Denise Crawford has come a long way from the “Blue Pad Team.” As a student at Western Michigan University, Crawford had the unenviable job of working the overnight shift at Borgess Medical Center (now Ascension Borgess Hospital)replacing the absorbent blue pads placed under incontinent patients.
“It was a job many, many college students had at Borgess, and we didn’t really have a formal job title so we called ourselves ‘The Blue Pad Team,’” Crawford says with a chuckle. “It was our job throughout the night. We would go and essentially check and change the pads for the patients, so that was my very first kind of foray into health care and it was, oh, so sexy.”
But it didn’t dissuade her from a career in health care. The Kalamazoo native, now 51, spent a majority of her career in the Borgess health care system, working up the ranks until she was the director of physician services and ambulatory care at Borgess Lee Hospital in Dowagiac. In 2009, ready for a new challenge, she took the helm of Family Health Center, which provides medical care for the low-income and minority populations of Kalamazoo County. Since then, Family Health Center has expanded to three facilities and two mobile units providing health and dental care for more than 43,000 patients annually.
How did you get where you are today?
I had an undergraduate degree in psychology and a master’s degree in social work from WMU and had worked my way up in the behavioral unit at Borgess. I was 34 and ready for something else. I met with Pat Dyson, the president of the hospital at that time, and he asked, “What do you think is next for you?” I remember I looked around his office and said, “This is pretty nice.” He kind of chuckled and said, “Well, I plan on being here for a little bit longer, so please don’t move in too soon.” That was his way of being nice to me, but it really gave me validation. At least in his mind, maybe I could do this, so we began talking about it.

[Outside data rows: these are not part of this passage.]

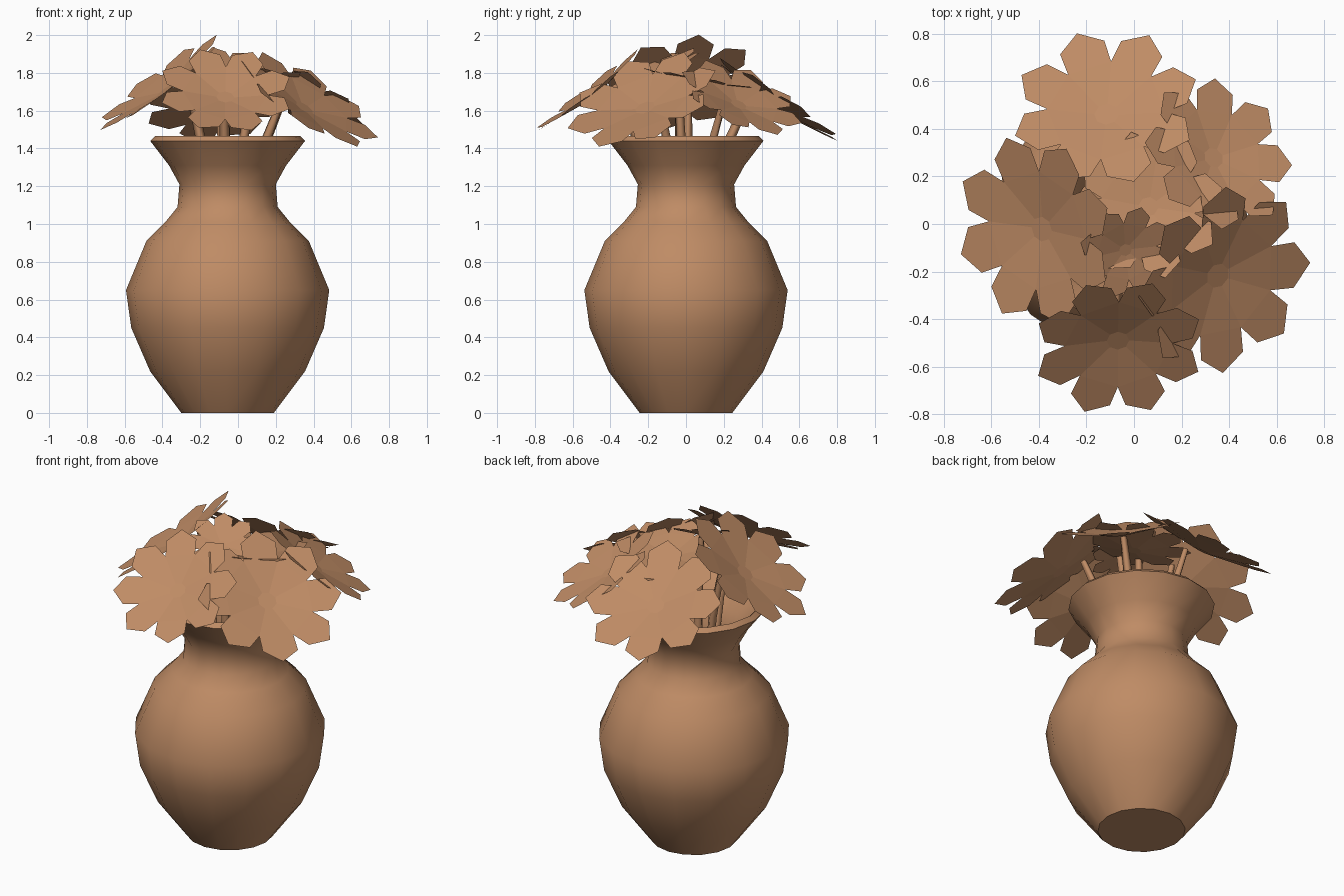
import bpy, bmesh, math
from mathutils import Vector, Matrix

cube = bpy.data.objects.get("Cube")
if cube:
    bpy.data.objects.remove(cube)

clay = bpy.data.materials.new("clay")
clay.use_nodes = True
CLAY = (0.52, 0.26, 0.13, 1)
clay.diffuse_color = CLAY
clay.node_tree.nodes["Principled BSDF"].inputs["Base Color"].default_value = CLAY

VASE_X = -0.055
SIDES = 16
PETALS = 8


def add_object(name, bm):
    mesh = bpy.data.meshes.new(name)
    bm.to_mesh(mesh)
    bm.free()
    mesh.materials.append(clay)
    obj = bpy.data.objects.new(name, mesh)
    bpy.context.collection.objects.link(obj)
    return obj


def bridge(bm, a, b):
    n = len(a)
    for i in range(n):
        j = (i + 1) % n
        bm.faces.new((a[i], a[j], b[j], b[i]))


# Vase: outer wall, rim and inner wall turned from one profile
def make_vase():
    profile = [(0.245, 0), (0.41, 0.22), (0.51, 0.45), (0.538, 0.65),
               (0.43, 0.91), (0.33, 1.01), (0.265, 1.09), (0.255, 1.21),
               (0.31, 1.31), (0.41, 1.44), (0.385, 1.465), (0.36, 1.44),
               (0.27, 1.31), (0.22, 1.2), (0.23, 1.09), (0.39, 0.9),
               (0.49, 0.65), (0.37, 0.24), (0.22, 0.05)]
    bm = bmesh.new()
    angles = [math.tau * i / SIDES for i in range(SIDES)]
    rings = [[bm.verts.new((VASE_X + r * math.cos(a), r * math.sin(a), z))
              for a in angles] for r, z in profile]
    for a, b in zip(rings, rings[1:]):
        bridge(bm, a, b)
    bm.faces.new(rings[0][::-1])
    bm.faces.new(rings[-1])
    vase = add_object("vase", bm)
    bpy.ops.object.select_all(action="DESELECT")
    vase.select_set(True)
    bpy.context.view_layer.objects.active = vase
    bpy.ops.object.shade_smooth_by_angle(angle=math.radians(45))


# Flower: very shallow cup with eight pointed petals, tilted outward
def make_flower(name, centre, heading, tilt, radius, spin):
    turn = (Matrix.Translation(centre) @ Matrix.Rotation(math.radians(heading), 4, "Z")
            @ Matrix.Rotation(math.radians(tilt), 4, "Y"))
    bm = bmesh.new()
    depth = -0.15 * radius
    step = 360 / PETALS

    def point(r, degrees):
        a = math.radians(degrees + spin)
        return bm.verts.new(turn @ Vector((r * radius * math.cos(a),
                                           r * radius * math.sin(a), depth * (1 - r))))

    hub = [point(0.13, i * step - step / 2) for i in range(PETALS)]
    notch = [point(0.62, i * step - step / 2) for i in range(PETALS)]
    bm.faces.new(hub)
    for i in range(PETALS):
        j = (i + 1) % PETALS
        edge = [point(r, i * step + a) for a, r in ((-16.5, 0.86), (0, 1.0), (16.5, 0.86))]
        bm.faces.new((hub[i], notch[i], notch[j], hub[j]))
        bm.faces.new((notch[i], *edge, notch[j]))
    add_object(name, bm)
    # the stem meets the underside on the inner, higher half
    return turn @ Vector((-0.35 * radius, 0, depth - 0.01))


# Stem: thin four-sided tube rising from the vase to the flower
def make_stem(name, top):
    foot = Vector((VASE_X, 0, 0.1))
    mouth = foot.lerp(top, 0.62)
    mouth.z = 1.4
    curve = bpy.data.curves.new(name, "CURVE")
    curve.dimensions = "3D"
    curve.bevel_depth = 0.028
    curve.bevel_resolution = 0
    spline = curve.splines.new("POLY")
    spline.points.add(2)
    for p, co in zip(spline.points, (foot, mouth, top)):
        p.co = (*co, 1)
    spline.points[-1].radius = 0.7
    curve.materials.append(clay)
    bpy.context.collection.objects.link(bpy.data.objects.new(name, curve))


make_vase()

# name, rim centre, downhill heading, tilt, radius, spin
flowers = [
    ("back", (-0.12, 0.49, 1.66), 99, 34, 0.40, 10),
    ("back_left", (0.355, 0.295, 1.67), 40, 35, 0.345, 2),
    ("left", (0.38, -0.235, 1.66), -32, 37, 0.42, -8),
    ("front", (-0.065, -0.52, 1.71), -85, 38, 0.365, 18),
    ("right", (-0.42, -0.03, 1.75), 195, 38, 0.41, 2),
    ("top", (-0.03, -0.12, 1.84), -60, 26, 0.21, 0),
    ("middle", (0.06, 0.08, 1.77), 95, 10, 0.32, 8),
]
for name, *spec in flowers:
    make_stem(name + "_stem", make_flower(name + "_flower", *spec))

He encouraged me to get an MBA (Master of Business Administration degree), which I did through the Executive MBA program at Notre Dame. And when I got my MBA and was ready to take on the world, Borgess sent me to Dowagiac to work. I initially thought, “Are you kidding me? You’re punishing me. When are you going to invite me to the corporate office?”
Being in Dowagiac ended up being one of the most transformational aspects of my career. Because it was a small facility, I did things I wouldn’t have done otherwise. I didn’t have a team of people — legal, facilities and maintenance, etc. — to help run things. It was just me. We built a new emergency room. We built a new health care facility. I ended up loving that community, the work that I did and its impact.
How did you end up at Family Health Center?
After several years in Dowagiac, I got a call from Family Health Center, and they were looking for a CEO. And I thought, “Well, that wasn’t really where I was planning to go,” but my husband said, “Why don’t you? This is what you wanted ever since you were in Pat Dyson’s office. You talk about wanting to make a difference.” And I remember saying, “I’m not a miracle worker,” because I didn’t know a whole lot about Family Health Center, but I knew it wasn’t gorgeous. But the job really gravitated to my heart. I wanted to do it for the community.
How has Family Health Center grown since you’ve become CEO?
I came in 2009, and it was the perfect time because the recession hit in 2008 and Obama had just been elected president. The government was trying to stimulate the economy and create health care reform and grant money was available specifically for federal qualified health centers.
We thought, “Wouldn’t it be great if we built a facility that would house KCMS-MSU’s (Kalamazoo Center for Medical Studies-Michigan State University’s) medical residency program, where they could deliver care and the patients would have access to care?” We put together a 300-page grant application in a month, got support letters from Borgess and Bronson hospitals, and we were awarded $10.3 million.
We expanded the Paterson Street facility by 75,000 square feet, going from 16 exam rooms to 104. We got another grant to build a new facility on Alcott Street to provide services to the south side of Kalamazoo, which opened in 2017. We have a third facility on Burdick Street and two mobile units that provide health and dental care.
Describe the role FHC has played in the COVID-19 pandemic.
The one thing that became clear during the pandemic was that people needed testing and needed to have access to tests for the virus. With the exception of the two emergency rooms or urgent care facilities, most health care facilities had shut down, so we created drive-in testing sites and were able to test over 5,000 individuals. Our commitment was to serve everyone in the community, so we had sites in underserved communities and in more affluent communities. We went wherever the need was.
— Interview by Marie Lee and edited for length and clarity